■ BRIEF ■
Exactly as they appear below, repeat the lines from the one with "bpy.context.view_layer.objects.active = pin" through the one with "bpy.ops.object.shade_smooth_by_angle(angle=math.radians(30))", and no others.

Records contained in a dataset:
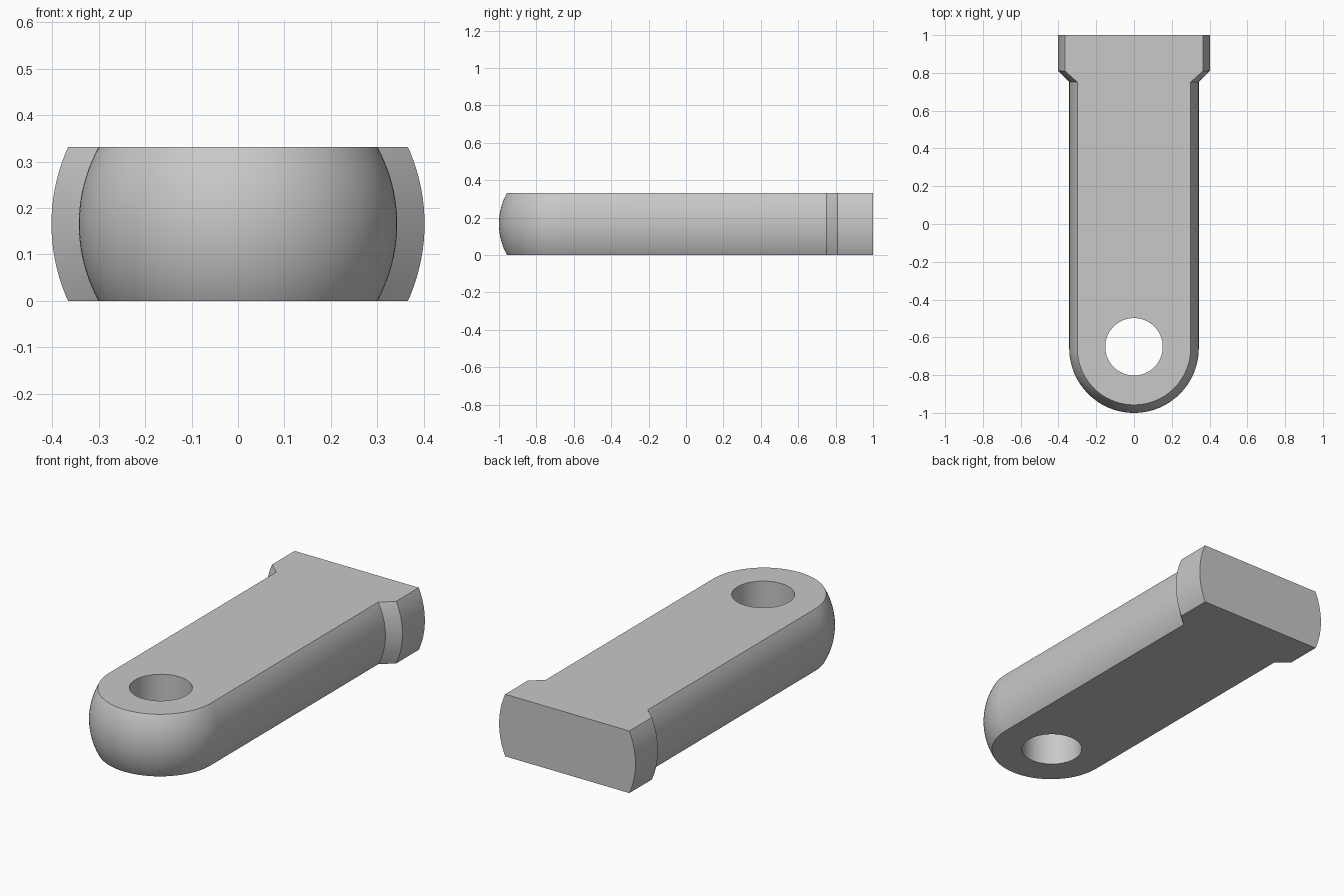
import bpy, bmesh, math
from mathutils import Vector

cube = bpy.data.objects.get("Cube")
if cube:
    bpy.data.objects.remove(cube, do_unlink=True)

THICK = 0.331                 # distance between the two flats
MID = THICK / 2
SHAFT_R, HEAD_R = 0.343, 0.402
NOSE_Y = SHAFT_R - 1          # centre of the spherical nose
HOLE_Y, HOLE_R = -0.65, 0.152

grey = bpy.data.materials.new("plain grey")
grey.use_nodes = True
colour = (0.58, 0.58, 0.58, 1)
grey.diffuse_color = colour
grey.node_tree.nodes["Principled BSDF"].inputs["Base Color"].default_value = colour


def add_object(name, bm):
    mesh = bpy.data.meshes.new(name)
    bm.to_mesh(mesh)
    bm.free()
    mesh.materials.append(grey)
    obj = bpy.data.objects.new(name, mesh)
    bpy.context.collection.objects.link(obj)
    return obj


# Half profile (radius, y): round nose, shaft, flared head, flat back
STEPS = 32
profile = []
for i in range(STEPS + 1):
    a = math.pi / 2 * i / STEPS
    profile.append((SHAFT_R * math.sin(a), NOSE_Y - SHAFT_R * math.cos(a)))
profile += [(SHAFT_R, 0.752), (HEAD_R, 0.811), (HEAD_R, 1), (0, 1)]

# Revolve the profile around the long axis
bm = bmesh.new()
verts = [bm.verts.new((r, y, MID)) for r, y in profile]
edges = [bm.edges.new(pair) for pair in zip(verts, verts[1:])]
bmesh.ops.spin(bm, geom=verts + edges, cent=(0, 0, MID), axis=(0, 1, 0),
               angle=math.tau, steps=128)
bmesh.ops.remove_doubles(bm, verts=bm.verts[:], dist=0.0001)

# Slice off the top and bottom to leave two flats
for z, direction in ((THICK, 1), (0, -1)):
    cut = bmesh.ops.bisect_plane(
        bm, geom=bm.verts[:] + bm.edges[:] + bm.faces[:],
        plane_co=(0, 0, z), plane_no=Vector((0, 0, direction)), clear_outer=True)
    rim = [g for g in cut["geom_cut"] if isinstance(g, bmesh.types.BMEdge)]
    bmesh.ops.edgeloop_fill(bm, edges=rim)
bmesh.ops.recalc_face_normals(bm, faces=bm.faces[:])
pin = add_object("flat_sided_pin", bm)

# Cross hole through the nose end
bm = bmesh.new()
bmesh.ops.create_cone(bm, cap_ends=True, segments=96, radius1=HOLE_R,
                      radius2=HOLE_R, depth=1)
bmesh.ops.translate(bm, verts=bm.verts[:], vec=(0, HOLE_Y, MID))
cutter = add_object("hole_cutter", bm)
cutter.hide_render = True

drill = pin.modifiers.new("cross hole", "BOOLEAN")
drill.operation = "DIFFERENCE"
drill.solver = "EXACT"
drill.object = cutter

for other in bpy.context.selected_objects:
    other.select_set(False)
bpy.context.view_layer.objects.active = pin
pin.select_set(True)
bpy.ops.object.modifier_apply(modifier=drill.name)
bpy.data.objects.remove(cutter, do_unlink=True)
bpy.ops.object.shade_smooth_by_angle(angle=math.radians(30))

...

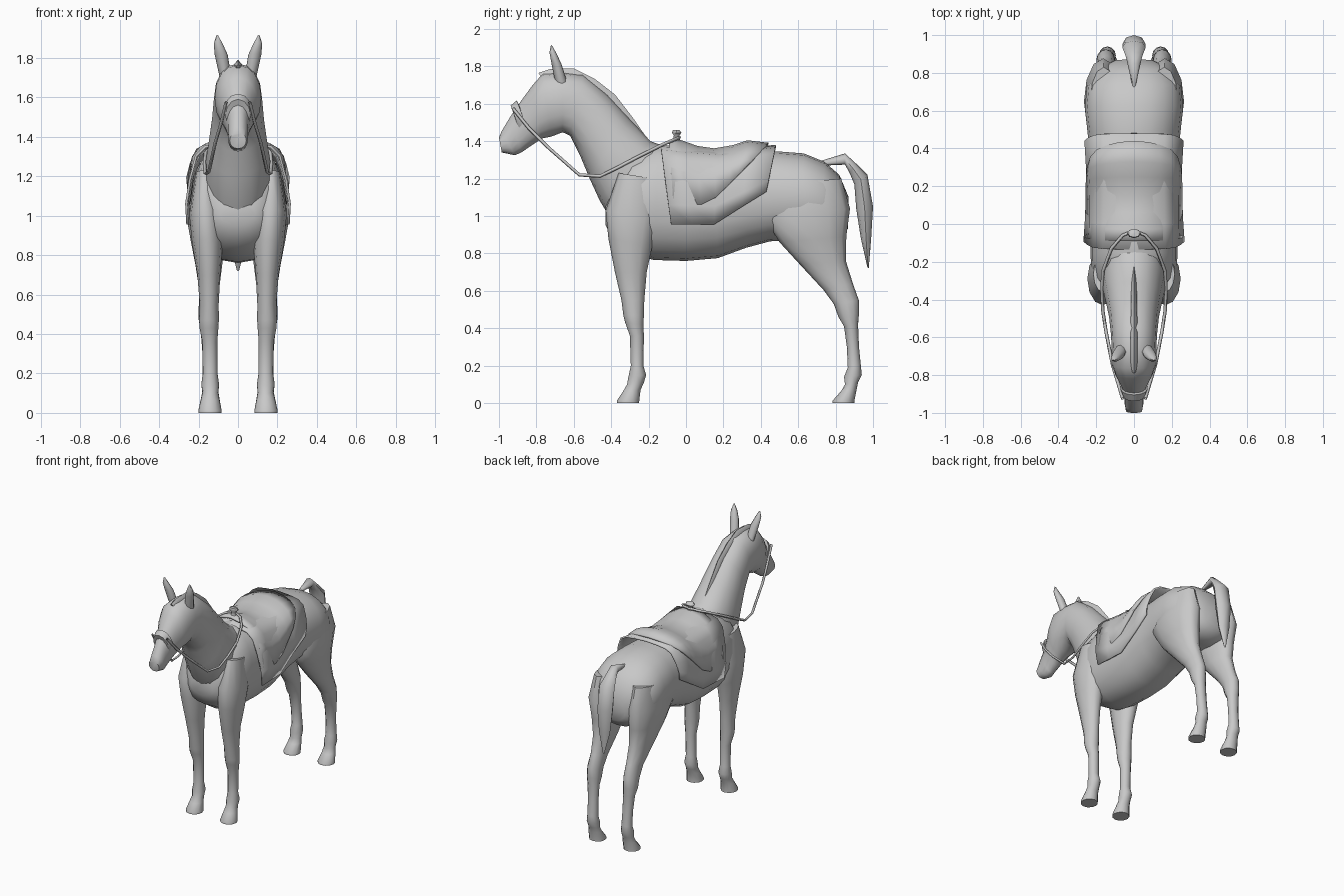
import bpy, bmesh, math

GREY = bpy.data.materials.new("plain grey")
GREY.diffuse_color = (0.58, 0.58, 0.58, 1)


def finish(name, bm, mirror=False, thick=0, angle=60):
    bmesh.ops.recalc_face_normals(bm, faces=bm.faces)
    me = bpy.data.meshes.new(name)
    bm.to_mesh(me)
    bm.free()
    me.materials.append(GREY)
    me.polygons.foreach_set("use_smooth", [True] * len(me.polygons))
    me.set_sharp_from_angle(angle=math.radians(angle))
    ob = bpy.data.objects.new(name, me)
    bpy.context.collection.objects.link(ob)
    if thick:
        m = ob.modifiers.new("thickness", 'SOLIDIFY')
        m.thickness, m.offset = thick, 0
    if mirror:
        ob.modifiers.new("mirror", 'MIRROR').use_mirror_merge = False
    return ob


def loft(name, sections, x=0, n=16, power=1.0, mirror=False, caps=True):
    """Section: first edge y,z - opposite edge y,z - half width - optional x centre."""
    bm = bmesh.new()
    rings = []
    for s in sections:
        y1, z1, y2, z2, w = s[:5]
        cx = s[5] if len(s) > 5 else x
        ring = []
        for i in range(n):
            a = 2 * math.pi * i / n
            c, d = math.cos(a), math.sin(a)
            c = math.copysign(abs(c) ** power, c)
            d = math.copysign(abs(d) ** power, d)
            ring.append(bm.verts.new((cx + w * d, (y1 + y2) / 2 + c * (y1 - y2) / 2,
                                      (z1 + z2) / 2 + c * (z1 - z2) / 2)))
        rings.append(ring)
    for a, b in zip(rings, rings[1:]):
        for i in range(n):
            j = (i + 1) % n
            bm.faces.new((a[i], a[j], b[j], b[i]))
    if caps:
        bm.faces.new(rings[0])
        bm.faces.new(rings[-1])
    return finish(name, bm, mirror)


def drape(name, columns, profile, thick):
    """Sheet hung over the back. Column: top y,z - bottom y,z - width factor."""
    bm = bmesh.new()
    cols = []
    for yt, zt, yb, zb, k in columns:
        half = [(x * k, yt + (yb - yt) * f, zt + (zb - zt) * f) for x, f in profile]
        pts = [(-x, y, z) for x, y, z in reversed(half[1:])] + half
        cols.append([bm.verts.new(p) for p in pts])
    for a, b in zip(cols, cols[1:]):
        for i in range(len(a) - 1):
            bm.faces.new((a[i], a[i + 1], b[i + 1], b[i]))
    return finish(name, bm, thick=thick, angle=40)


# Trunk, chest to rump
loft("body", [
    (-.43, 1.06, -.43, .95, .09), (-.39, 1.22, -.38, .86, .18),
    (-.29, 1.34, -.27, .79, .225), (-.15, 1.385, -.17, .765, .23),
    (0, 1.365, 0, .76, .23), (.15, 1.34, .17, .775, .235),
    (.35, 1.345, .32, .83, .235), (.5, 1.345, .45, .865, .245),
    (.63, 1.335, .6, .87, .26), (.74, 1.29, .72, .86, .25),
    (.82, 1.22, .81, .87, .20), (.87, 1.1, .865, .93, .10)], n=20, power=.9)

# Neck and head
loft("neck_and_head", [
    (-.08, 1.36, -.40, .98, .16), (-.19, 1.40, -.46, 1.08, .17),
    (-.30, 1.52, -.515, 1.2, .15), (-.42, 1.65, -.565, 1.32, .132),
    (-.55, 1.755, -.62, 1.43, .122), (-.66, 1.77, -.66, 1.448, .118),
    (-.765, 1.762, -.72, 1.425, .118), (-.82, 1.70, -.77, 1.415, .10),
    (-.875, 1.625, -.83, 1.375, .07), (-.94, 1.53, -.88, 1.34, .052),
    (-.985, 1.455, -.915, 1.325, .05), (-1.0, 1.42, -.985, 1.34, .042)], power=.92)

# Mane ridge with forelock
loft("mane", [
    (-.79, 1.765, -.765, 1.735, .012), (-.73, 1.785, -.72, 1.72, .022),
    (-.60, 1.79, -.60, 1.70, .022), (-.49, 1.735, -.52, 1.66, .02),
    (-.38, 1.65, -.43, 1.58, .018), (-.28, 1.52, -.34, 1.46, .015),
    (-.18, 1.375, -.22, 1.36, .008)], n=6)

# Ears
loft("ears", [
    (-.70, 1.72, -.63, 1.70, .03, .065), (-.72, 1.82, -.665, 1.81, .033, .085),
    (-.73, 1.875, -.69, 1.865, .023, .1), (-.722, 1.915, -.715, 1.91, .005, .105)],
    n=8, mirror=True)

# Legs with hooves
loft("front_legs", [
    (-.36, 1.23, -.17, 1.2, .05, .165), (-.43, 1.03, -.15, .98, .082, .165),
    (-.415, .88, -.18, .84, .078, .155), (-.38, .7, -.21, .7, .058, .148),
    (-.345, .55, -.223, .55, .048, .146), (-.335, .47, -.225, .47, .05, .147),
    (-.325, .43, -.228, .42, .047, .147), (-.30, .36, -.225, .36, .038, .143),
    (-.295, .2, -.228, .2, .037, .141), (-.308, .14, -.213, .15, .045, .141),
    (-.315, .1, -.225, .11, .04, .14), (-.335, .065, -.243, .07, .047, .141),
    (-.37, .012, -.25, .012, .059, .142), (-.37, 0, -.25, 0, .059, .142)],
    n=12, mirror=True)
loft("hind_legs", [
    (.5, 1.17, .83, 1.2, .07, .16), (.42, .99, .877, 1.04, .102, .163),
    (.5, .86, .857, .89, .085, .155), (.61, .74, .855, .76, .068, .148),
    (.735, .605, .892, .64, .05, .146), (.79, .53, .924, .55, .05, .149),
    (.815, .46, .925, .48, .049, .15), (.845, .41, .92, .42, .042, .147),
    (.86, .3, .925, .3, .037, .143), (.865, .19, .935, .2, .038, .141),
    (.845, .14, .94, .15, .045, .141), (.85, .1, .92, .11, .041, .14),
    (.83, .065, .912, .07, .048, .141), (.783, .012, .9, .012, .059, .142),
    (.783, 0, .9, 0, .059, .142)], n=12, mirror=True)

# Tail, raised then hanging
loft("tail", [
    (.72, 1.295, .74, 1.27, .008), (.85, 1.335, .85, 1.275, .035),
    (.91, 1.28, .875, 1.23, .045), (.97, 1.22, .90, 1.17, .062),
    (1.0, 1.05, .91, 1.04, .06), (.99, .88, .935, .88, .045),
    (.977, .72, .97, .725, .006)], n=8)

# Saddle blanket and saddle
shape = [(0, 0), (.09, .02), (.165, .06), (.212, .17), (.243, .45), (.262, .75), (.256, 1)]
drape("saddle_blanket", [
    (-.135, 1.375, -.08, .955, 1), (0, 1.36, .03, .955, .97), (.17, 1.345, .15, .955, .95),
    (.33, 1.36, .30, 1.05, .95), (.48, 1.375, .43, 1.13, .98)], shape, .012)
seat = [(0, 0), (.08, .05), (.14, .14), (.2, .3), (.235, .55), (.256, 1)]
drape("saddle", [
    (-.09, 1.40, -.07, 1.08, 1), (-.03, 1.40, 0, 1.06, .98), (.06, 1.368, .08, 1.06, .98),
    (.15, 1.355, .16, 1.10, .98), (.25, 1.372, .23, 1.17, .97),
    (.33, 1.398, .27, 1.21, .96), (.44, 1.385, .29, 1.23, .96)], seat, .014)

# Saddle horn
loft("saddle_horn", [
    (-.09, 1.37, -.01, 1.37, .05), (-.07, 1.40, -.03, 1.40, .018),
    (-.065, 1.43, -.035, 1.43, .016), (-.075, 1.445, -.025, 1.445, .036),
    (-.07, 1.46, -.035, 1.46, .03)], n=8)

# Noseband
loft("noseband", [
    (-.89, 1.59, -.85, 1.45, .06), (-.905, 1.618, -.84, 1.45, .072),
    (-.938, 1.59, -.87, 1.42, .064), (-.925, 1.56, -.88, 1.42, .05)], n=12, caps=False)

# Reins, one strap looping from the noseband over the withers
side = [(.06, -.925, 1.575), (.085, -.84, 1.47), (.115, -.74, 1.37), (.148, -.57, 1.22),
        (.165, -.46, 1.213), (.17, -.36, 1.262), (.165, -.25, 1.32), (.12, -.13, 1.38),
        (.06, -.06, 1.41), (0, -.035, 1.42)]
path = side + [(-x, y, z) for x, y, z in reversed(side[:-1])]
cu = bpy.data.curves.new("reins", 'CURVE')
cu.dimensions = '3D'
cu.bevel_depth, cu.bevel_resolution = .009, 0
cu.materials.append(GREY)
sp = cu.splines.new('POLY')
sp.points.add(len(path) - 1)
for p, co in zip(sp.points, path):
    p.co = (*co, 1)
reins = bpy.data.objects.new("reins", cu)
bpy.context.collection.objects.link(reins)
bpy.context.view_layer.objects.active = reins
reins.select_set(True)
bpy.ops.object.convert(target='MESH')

■ ANSWER FOR THIS EXERCISE ■
bpy.context.view_layer.objects.active = pin
pin.select_set(True)
bpy.ops.object.modifier_apply(modifier=drill.name)
bpy.data.objects.remove(cutter, do_unlink=True)
bpy.ops.object.shade_smooth_by_angle(angle=math.radians(30))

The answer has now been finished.